### Data provided

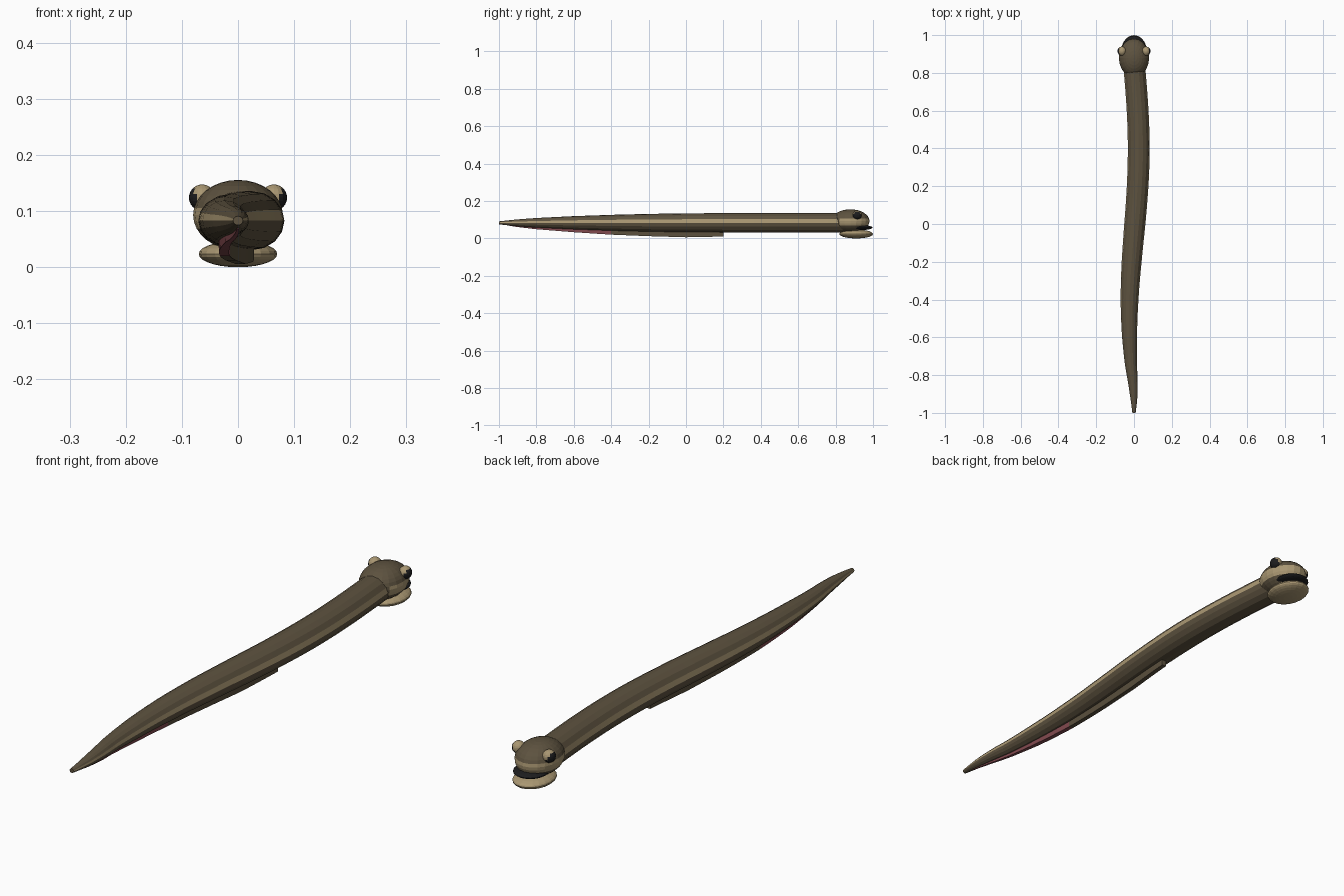
import bpy, bmesh, math
from mathutils import Vector

cube = bpy.data.objects.get("Cube")
if cube:
    bpy.data.objects.remove(cube, do_unlink=True)


def material(name, rgb):
    m = bpy.data.materials.new(name)
    m.use_nodes = True
    m.diffuse_color = (*rgb, 1)
    bsdf = next(n for n in m.node_tree.nodes if n.type == 'BSDF_PRINCIPLED')
    bsdf.inputs["Base Color"].default_value = (*rgb, 1)
    return m


BROWN = material("olive_brown", (0.11, 0.085, 0.05))
TAN = material("pale_tan", (0.40, 0.31, 0.17))
BLACK = material("black", (0.012, 0.012, 0.013))
PINK = material("dull_pink", (0.23, 0.07, 0.08))


def finish(name, bm, mats, rule=None):
    """Turn a bmesh into an object, colouring faces by a rule."""
    bmesh.ops.recalc_face_normals(bm, faces=bm.faces)
    for f in bm.faces:
        f.smooth = False
        if rule:
            f.material_index = int(rule(f))
    mesh = bpy.data.meshes.new(name)
    bm.to_mesh(mesh)
    bm.free()
    for m in mats:
        mesh.materials.append(m)
    ob = bpy.data.objects.new(name, mesh)
    bpy.context.collection.objects.link(ob)
    return ob


def loft(rings):
    """Skin a list of closed rings and cap both ends."""
    bm = bmesh.new()
    loops = [[bm.verts.new(p) for p in ring] for ring in rings]
    n = len(loops[0])
    for a, b in zip(loops, loops[1:]):
        for i in range(n):
            j = (i + 1) % n
            bm.faces.new((a[i], a[j], b[j], b[i]))
    bm.faces.new(loops[0])
    bm.faces.new(loops[-1])
    return bm


def ellipsoid(name, centre, radii, mats, rule=None, segments=20, rings=14):
    bm = bmesh.new()
    bmesh.ops.create_uvsphere(bm, u_segments=segments, v_segments=rings, radius=1)
    for v in bm.verts:
        v.co = Vector(c + r * p for c, r, p in zip(centre, radii, v.co))
    return finish(name, bm, mats, rule)


MID = 0.083    # height of the spine


def sway(y):
    return 0.025 * math.sin(math.pi * (y + 0.05) / 0.9) * min(1, (y + 1) * 4)


def interp(points, y):
    for (y0, v0), (y1, v1) in zip(points, points[1:]):
        if y <= y1:
            return v0 + (v1 - v0) * (y - y0) / (y1 - y0)
    return points[-1][1]


def radius(y):
    return interp([(-1, .008), (-.9, .019), (-.8, .026), (-.6, .036),
                   (-.4, .043), (-.2, .048), (0, .051), (.3, .0525), (1, .0525)], y)


# Body: swaying tapered tube with a pale band along each flank
SIDES = 16
body_rings = []
for k in range(47):
    y = -1 + 1.84 * k / 46
    r = radius(y)
    body_rings.append([(sway(y) + 1.1 * r * math.cos(t), y, MID + r * math.sin(t))
                       for t in (2 * math.pi * i / SIDES for i in range(SIDES))])


def flank(f):
    c = f.calc_center_median()
    rise = (c.z - MID) / radius(c.y)
    return len(f.verts) == 4 and 0.1 < rise < 0.3


finish("body", loft(body_rings), [BROWN, TAN], flank)

# Belly fin: pink near the tail, brown ahead of it
fin_rings = []
for k in range(24):
    y = -0.95 + 1.15 * k / 23
    x, r = sway(y), radius(y)
    low = MID - r - interp([(-.95, .001), (-.8, .008), (-.4, .02), (0, .026), (.2, .021)], y)
    w = 0.011 * min(1, 0.25 + (y + 0.95) * 2)
    fin_rings.append([(x - w, y, MID - 0.5 * r), (x + w, y, MID - 0.5 * r),
                      (x + 0.8 * w, y, low), (x - 0.8 * w, y, low)])
finish("belly_fin", loft(fin_rings), [BROWN, PINK],
       lambda f: f.calc_center_median().y < -0.4)

# Head, mouth and lower jaw
ellipsoid("head", (0, .879, .093), (.08, .102, .0625), [BROWN, TAN],
          lambda f: 0.068 < f.calc_center_median().z < 0.108
          and f.calc_center_median().y > 0.81, rings=16)
ellipsoid("mouth", (0, .93, .058), (.062, .067, .014), [BLACK])
ellipsoid("lower_jaw", (0, .91, .0235), (.07, .09, .0235), [TAN])

# Eyes: pale balls with dark outer halves
for side, label in ((1, "left"), (-1, "right")):
    centre = Vector((side * .064, .915, .124))
    look = Vector((side, 0, -0.45)).normalized()
    ellipsoid(label + "_eye", centre, (.0235, .0245, .0235), [TAN, BLACK],
              lambda f: (f.calc_center_median() - centre).normalized().dot(look) > 0.3,
              segments=16, rings=12)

### Exercise
Write out exactly and only the lines that run from the start of the data above through the line containing "bsdf = next(n", leaving the pictures out.

### Result
import bpy, bmesh, math
from mathutils import Vector

cube = bpy.data.objects.get("Cube")
if cube:
    bpy.data.objects.remove(cube, do_unlink=True)


def material(name, rgb):
    m = bpy.data.materials.new(name)
    m.use_nodes = True
    m.diffuse_color = (*rgb, 1)
    bsdf = next(n for n in m.node_tree.nodes if n.type == 'BSDF_PRINCIPLED')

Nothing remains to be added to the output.